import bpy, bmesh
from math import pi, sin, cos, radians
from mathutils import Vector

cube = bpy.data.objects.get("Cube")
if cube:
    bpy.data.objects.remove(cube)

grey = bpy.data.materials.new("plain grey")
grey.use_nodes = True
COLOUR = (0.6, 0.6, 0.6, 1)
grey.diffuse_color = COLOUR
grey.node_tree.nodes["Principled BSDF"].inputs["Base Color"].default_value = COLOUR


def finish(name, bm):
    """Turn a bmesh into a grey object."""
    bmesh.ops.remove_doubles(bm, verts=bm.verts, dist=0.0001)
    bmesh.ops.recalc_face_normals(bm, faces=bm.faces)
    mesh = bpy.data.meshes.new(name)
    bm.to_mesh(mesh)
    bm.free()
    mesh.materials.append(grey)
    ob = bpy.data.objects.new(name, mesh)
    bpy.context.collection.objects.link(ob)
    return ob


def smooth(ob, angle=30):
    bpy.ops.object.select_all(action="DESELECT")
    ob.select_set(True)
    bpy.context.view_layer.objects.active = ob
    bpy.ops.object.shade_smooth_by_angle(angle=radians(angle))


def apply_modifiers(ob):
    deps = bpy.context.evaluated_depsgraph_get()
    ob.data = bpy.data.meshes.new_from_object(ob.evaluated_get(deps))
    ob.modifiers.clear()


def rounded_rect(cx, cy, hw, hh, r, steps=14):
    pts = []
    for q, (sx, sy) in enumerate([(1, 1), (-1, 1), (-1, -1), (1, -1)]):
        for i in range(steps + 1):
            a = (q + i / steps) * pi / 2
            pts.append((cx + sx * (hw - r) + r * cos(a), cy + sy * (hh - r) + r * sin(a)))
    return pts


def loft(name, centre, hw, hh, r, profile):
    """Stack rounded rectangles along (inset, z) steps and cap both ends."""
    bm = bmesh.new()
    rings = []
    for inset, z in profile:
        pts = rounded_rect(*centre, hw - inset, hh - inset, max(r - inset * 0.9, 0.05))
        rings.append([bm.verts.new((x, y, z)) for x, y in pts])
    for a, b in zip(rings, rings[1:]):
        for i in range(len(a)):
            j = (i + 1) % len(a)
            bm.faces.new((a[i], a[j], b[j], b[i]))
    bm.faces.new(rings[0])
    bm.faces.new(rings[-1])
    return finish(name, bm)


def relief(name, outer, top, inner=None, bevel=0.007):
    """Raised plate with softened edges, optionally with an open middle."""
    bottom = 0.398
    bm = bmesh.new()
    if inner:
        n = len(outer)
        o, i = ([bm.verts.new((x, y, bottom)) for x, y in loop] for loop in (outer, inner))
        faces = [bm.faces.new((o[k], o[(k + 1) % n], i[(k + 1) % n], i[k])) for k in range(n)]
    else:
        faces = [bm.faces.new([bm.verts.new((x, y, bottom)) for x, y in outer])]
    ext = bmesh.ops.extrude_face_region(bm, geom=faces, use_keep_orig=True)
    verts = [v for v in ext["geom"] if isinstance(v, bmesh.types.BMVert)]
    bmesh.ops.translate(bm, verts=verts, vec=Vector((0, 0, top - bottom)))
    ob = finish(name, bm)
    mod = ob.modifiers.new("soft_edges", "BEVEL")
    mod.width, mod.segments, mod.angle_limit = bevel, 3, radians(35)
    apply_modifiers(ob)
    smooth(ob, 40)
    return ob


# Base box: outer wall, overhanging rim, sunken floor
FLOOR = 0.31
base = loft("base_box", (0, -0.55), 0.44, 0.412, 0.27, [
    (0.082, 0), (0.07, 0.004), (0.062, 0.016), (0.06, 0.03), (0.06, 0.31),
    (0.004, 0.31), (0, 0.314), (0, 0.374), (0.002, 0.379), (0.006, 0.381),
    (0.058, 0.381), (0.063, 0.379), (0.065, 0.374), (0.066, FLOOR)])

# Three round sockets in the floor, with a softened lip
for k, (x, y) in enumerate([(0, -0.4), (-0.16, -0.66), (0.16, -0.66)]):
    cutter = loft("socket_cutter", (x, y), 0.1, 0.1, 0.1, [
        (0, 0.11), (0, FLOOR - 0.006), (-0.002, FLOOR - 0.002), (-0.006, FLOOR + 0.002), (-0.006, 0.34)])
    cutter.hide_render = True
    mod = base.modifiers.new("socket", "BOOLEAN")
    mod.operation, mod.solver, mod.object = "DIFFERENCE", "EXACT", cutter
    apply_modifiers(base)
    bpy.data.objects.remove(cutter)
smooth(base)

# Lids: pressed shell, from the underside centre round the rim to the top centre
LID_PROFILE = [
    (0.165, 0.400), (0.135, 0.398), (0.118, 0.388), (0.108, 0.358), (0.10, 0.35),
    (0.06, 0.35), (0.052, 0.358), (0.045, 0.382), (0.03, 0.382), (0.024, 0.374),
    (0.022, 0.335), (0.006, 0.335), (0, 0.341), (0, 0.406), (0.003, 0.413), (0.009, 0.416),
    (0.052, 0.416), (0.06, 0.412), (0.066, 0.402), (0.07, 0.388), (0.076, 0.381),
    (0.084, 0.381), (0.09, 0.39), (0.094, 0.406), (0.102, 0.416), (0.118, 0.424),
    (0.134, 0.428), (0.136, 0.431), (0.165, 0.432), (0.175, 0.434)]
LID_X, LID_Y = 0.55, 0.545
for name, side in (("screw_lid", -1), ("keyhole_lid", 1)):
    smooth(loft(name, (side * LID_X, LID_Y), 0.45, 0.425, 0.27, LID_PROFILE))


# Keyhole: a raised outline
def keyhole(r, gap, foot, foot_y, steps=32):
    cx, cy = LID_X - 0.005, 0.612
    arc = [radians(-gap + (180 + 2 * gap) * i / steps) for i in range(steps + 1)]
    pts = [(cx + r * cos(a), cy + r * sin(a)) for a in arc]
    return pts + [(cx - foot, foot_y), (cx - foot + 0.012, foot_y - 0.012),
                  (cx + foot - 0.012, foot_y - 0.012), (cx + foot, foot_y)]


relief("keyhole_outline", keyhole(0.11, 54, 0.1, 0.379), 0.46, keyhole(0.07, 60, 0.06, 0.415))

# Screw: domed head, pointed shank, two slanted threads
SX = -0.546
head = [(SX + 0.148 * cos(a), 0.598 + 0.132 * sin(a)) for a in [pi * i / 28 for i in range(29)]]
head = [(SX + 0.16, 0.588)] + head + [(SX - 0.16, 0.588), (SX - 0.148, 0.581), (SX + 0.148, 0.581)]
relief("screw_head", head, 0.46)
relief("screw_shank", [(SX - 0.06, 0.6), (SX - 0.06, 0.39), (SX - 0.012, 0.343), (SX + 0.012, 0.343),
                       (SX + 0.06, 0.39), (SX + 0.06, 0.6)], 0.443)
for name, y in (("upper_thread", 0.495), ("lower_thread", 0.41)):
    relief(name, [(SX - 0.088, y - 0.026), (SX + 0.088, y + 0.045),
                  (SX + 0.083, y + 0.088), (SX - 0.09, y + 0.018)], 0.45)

# # # # # # #

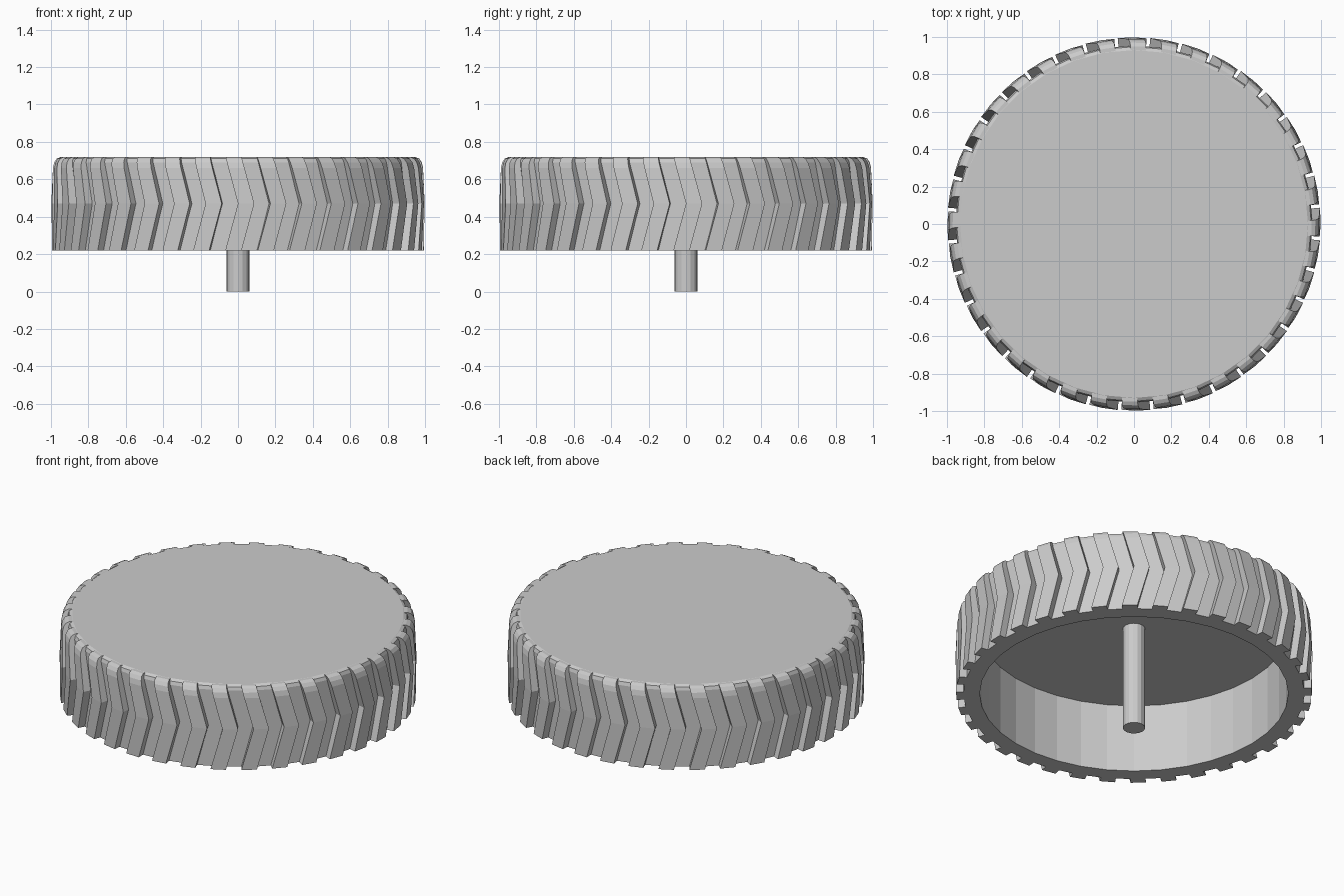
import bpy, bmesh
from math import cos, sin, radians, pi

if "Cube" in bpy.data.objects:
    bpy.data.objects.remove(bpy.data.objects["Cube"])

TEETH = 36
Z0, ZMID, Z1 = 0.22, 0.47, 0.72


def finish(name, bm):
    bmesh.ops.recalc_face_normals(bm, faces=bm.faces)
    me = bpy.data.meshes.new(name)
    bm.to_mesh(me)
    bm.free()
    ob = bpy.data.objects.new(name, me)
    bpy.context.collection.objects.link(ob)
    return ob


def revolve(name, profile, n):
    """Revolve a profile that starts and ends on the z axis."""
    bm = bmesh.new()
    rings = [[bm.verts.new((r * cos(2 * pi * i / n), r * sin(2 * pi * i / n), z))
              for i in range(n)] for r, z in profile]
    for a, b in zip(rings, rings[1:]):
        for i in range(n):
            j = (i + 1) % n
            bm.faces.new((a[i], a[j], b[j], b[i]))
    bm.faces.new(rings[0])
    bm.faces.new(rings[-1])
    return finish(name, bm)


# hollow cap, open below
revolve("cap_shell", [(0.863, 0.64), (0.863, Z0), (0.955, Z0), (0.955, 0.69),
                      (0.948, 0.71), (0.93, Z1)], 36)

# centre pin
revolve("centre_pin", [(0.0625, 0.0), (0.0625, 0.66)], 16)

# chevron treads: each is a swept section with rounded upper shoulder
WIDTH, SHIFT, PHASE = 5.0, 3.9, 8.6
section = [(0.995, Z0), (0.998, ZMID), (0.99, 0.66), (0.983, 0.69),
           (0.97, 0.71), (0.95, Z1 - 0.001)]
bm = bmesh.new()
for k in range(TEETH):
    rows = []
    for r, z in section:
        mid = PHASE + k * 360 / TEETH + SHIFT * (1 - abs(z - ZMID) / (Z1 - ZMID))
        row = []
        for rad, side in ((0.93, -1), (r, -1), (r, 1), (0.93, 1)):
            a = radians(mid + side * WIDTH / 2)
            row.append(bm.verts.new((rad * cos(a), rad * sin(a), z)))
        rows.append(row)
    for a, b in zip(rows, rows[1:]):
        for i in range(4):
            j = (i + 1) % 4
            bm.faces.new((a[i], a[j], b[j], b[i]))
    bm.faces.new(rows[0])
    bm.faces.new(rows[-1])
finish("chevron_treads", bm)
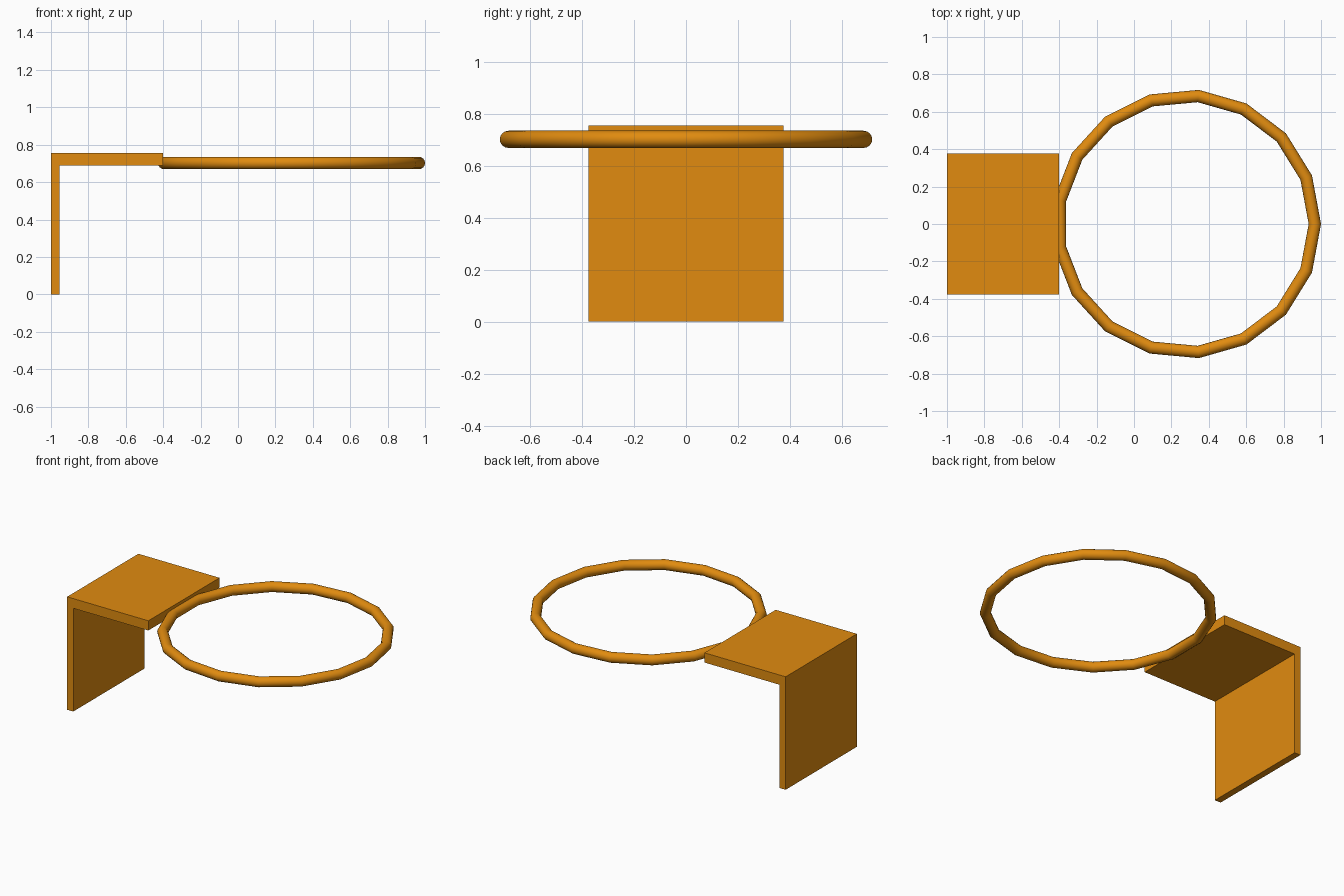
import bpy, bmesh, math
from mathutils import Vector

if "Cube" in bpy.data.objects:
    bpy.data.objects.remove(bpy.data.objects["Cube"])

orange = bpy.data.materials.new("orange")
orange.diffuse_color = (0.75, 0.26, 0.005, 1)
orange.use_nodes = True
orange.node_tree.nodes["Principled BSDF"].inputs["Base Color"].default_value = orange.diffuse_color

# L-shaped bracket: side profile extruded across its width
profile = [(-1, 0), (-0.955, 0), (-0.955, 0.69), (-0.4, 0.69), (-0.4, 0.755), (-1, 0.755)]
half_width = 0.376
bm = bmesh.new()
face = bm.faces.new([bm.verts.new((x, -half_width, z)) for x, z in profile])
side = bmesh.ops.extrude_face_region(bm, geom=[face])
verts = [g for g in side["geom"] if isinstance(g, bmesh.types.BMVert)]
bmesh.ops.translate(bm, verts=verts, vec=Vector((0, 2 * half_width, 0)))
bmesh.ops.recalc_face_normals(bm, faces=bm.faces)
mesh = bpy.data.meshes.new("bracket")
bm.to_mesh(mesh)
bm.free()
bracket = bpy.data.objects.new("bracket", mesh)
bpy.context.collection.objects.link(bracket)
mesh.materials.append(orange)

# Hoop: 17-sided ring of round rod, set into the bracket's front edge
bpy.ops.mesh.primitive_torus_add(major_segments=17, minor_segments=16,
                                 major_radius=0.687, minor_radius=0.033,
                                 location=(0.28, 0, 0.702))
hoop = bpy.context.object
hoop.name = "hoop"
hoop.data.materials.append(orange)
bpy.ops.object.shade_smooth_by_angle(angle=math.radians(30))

# # # # # # #

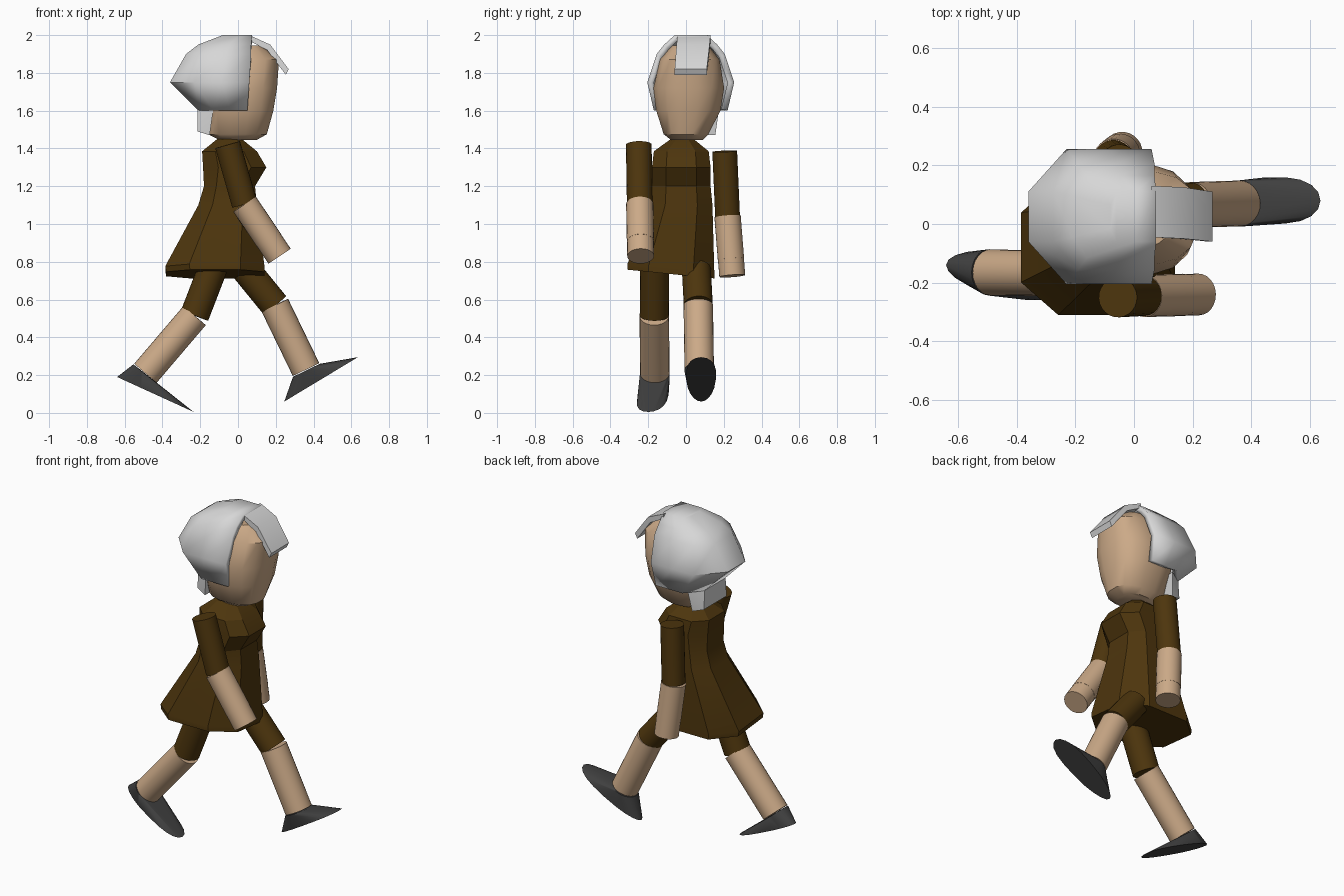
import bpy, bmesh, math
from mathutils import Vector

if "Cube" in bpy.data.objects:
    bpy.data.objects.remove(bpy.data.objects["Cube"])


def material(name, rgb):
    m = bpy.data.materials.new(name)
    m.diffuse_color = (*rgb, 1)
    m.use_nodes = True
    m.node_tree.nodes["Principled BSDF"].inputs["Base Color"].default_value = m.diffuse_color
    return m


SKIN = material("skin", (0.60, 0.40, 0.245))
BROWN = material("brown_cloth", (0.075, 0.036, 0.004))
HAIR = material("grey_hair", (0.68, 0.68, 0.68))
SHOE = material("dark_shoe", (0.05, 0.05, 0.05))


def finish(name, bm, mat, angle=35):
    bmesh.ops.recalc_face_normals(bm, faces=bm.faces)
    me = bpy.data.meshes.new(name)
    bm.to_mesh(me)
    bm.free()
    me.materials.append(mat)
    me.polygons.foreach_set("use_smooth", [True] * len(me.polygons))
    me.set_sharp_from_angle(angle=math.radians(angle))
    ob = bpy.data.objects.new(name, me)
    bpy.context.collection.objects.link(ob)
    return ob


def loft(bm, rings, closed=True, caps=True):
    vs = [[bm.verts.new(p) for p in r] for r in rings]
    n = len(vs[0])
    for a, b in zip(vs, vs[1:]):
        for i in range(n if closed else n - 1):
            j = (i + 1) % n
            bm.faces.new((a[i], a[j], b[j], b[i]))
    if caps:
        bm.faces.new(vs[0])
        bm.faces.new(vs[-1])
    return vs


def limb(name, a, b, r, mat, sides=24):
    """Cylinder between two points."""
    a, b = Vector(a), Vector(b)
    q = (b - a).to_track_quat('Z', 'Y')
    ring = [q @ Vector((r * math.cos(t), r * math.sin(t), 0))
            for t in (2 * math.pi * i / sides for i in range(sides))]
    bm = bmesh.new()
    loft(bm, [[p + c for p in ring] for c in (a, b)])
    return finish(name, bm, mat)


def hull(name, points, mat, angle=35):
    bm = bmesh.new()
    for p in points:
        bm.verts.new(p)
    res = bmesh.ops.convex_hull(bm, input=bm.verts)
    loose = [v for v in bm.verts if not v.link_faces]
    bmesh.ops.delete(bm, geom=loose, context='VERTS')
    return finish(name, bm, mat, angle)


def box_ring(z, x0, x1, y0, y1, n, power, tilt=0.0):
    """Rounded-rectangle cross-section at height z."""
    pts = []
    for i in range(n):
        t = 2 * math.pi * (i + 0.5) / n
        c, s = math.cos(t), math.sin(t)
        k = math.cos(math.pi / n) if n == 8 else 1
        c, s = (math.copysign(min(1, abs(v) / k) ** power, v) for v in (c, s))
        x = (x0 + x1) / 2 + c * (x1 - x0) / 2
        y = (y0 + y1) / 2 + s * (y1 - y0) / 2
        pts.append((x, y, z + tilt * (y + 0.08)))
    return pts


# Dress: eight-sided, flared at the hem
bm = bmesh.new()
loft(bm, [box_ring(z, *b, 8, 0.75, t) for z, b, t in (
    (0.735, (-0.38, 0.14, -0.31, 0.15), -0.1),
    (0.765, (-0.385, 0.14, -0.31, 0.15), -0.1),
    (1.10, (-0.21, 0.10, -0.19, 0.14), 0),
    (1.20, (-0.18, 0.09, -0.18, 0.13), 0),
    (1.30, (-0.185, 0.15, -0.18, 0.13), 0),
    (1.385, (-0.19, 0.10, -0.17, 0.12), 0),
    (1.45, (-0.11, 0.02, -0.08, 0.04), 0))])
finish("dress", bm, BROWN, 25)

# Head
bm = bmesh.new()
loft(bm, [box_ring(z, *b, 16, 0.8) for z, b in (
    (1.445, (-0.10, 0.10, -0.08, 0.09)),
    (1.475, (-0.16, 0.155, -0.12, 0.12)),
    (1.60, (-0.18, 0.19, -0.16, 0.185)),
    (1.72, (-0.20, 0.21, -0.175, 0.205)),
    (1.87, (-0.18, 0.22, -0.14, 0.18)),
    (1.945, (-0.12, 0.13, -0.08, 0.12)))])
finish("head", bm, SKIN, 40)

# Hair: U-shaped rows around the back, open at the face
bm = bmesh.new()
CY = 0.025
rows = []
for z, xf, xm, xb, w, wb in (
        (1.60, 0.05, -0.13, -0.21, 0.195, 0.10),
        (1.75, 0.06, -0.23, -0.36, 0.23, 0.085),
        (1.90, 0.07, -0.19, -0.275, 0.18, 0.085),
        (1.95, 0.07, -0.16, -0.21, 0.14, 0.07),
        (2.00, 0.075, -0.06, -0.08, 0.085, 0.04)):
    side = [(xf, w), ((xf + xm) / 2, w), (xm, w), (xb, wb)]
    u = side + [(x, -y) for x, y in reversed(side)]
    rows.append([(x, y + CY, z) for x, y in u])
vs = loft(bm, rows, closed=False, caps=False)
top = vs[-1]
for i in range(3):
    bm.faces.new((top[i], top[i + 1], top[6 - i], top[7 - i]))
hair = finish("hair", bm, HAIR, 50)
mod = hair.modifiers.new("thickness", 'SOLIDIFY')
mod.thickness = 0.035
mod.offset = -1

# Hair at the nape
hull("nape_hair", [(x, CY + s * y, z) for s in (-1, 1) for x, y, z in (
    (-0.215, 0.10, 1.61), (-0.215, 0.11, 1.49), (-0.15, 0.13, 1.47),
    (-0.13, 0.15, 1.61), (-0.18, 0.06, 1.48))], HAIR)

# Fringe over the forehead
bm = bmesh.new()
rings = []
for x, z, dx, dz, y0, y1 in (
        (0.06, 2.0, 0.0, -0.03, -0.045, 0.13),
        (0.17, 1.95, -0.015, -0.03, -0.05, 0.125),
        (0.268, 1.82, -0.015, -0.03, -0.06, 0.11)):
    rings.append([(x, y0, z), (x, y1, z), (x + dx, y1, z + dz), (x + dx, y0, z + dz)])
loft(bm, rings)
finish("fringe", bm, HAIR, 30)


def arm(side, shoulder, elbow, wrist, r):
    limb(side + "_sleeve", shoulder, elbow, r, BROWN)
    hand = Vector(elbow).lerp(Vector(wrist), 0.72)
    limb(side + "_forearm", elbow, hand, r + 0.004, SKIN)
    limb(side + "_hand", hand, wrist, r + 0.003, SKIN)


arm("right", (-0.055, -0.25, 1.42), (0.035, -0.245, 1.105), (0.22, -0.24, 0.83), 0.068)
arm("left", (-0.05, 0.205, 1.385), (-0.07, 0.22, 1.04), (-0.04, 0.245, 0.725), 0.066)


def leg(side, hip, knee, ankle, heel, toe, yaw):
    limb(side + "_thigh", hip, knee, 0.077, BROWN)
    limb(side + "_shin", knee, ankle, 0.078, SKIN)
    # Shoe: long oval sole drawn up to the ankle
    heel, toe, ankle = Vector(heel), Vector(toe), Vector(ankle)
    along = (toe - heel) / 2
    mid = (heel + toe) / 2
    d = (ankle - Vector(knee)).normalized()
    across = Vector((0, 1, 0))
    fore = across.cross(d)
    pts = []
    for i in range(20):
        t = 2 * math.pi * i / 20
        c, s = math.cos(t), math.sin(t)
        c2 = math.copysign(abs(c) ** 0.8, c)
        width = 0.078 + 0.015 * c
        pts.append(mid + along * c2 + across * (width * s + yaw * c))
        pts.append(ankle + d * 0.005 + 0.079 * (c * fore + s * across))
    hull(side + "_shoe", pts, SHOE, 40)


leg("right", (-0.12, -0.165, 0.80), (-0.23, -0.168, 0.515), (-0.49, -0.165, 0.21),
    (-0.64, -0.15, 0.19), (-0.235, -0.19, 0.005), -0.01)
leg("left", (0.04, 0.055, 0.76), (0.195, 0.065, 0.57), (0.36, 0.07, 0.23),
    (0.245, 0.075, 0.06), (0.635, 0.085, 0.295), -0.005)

# # # # # # #

Find every line in the records above that holds the word "materials", and copy each one.

- Your solution
grey = bpy.data.materials.new("plain grey")
    mesh.materials.append(grey)
orange = bpy.data.materials.new("orange")
mesh.materials.append(orange)
hoop.data.materials.append(orange)
    m = bpy.data.materials.new(name)
    me.materials.append(mat)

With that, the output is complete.